Many nonprofit organizations are beginning to participate in social media.

There’s some anecdotal evidence that it’s a good way to communicate with large groups of people but an organization has to expend considerable resources to make connections. There’s no real evidence that there’s a benefit to participation in social media. It’s simply another way to communicate. 

Before your organization takes the plunge into the social media pool I would ask these seven questions.

1. Exactly how does this presence benefit the organization? Explain how participation in social media enhances the mission or benefits the people you serve. Will participation address a problem? What are the goals of this effort?  Is this the best use (or even a good use) of resources?  Is there another, better way to achieve these same goals?

2. Is your organization fully aware of the terms of service of these sites?  How secure is private data on these sites?  Do you give up some (or all) of the control of the information you post? Does the data posted to these sites become the property of the sites?

3. Are you prepared to defend these sites? In light of the recent economic downturn, many non-profits are tightening their belts.  Other organizations or individuals may want to know how you can afford to pay someone to update your Facebook page.   Does it pass the “front page of the newspaper” test?  There are a lot of myths surrounding social media.  For example, some people think Facebook and MySpace are the same, filled with pedophiles.  Remember the first lesson of good public relations: An organization has to not only be pure but also has to appear pure.

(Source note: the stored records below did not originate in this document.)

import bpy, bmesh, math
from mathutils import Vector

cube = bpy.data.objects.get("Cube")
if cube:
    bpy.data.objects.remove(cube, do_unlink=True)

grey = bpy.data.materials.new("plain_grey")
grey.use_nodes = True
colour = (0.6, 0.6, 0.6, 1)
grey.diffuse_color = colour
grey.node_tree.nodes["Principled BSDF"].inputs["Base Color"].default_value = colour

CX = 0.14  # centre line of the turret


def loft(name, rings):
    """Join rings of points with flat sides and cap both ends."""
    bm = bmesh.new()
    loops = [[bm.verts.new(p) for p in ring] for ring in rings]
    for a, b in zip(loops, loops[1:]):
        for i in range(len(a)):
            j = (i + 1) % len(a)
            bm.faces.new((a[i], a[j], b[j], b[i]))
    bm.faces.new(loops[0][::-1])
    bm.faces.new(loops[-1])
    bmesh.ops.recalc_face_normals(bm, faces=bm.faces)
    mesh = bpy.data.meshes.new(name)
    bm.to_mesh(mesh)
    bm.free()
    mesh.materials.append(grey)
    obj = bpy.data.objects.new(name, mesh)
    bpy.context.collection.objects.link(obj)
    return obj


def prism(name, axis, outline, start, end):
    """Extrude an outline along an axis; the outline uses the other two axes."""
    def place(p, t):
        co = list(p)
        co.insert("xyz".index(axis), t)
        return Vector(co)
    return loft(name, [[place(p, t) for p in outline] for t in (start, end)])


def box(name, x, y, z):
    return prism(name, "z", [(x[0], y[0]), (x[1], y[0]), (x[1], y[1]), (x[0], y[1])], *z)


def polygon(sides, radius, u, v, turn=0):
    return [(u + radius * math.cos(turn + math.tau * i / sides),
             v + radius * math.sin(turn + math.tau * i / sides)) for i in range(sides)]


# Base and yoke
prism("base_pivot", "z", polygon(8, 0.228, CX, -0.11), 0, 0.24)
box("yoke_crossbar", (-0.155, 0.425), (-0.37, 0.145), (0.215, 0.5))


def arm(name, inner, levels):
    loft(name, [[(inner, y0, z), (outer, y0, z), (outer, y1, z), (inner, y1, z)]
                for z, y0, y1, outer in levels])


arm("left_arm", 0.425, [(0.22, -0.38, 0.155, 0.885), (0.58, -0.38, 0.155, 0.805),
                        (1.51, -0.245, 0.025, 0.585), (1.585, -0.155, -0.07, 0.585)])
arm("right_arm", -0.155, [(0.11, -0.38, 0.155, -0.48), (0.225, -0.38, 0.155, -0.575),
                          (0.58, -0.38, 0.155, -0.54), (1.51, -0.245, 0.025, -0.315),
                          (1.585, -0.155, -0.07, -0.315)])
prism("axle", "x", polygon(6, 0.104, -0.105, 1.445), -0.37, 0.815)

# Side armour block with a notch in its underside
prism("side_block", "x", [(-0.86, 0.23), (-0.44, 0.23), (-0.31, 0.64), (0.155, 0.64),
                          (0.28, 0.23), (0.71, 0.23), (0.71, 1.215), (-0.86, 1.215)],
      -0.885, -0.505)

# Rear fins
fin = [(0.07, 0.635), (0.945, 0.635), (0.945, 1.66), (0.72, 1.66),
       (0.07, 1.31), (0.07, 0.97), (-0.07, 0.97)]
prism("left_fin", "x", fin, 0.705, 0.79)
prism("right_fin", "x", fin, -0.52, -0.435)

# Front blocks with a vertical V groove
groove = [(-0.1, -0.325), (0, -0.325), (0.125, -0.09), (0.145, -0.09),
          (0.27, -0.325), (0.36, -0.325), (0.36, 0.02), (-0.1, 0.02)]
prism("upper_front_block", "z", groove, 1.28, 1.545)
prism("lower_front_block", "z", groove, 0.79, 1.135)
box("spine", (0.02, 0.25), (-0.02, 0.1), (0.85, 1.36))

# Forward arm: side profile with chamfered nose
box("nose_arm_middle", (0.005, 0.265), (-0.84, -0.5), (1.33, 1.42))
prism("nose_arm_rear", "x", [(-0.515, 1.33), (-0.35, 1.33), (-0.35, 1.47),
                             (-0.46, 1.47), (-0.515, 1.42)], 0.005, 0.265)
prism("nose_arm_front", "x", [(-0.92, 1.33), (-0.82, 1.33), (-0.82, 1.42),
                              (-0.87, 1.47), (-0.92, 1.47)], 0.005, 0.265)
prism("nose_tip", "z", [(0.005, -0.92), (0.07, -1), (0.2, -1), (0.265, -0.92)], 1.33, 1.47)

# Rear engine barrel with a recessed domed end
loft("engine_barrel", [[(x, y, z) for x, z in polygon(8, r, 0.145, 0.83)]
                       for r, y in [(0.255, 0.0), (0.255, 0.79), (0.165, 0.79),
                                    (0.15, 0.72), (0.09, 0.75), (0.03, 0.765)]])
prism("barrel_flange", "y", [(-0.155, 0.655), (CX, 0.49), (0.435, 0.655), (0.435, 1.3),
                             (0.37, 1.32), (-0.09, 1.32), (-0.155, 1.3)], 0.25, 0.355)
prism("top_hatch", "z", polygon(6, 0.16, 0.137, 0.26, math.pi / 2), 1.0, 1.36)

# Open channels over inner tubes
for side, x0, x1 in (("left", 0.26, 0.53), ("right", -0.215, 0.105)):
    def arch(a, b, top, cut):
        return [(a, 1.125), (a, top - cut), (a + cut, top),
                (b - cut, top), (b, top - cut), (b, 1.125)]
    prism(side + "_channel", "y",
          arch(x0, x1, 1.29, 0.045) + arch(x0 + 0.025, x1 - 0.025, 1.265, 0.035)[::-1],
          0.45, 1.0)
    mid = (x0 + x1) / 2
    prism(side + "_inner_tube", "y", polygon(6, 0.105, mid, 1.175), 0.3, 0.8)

4. Are safeguards in place, like a reviewer or editor, to ensure that messages posted/sent are the proper ones, consider all stakeholders and always reflect positively on your organization?

5. Is there a social media plan? Has your management/board approved (either verbally or in writing) of this social media presence campaign?  Who is responsible for the execution of the plan/presence?

6. What are the most effective social media vehicles? If social media is free, do you get what you pay for?

7. Is social media a trend or a fad?  Fads tend to be short acting events while trends are longer lasting with more society-wide impact.  Two years ago MySpace was the hot thing and today it’s a social media ghetto.  Eight years ago blogs were the hot thing.  Is your organization hitching its wagon to a star or a train wreck?

Currently communications companies like Newsweek, CNN and MSNBC are experimenting with social media to see if it works.  Communications companies need to be on the cutting edge to stay ahead of the competition. Otherwise, smaller organizations, particularly those with limited resources should wait to see how the social media landscape plays out. 

Just because “everyone is doing it” is not a well thought out reason.  It’s too early to objectively assess the benefits of this new form of communication and it’s easy to forget that most people don’t read Twitter, Facebook or 20 blogs a day. Social media may be the hot thing right now but what is the real benefit compared to the costs?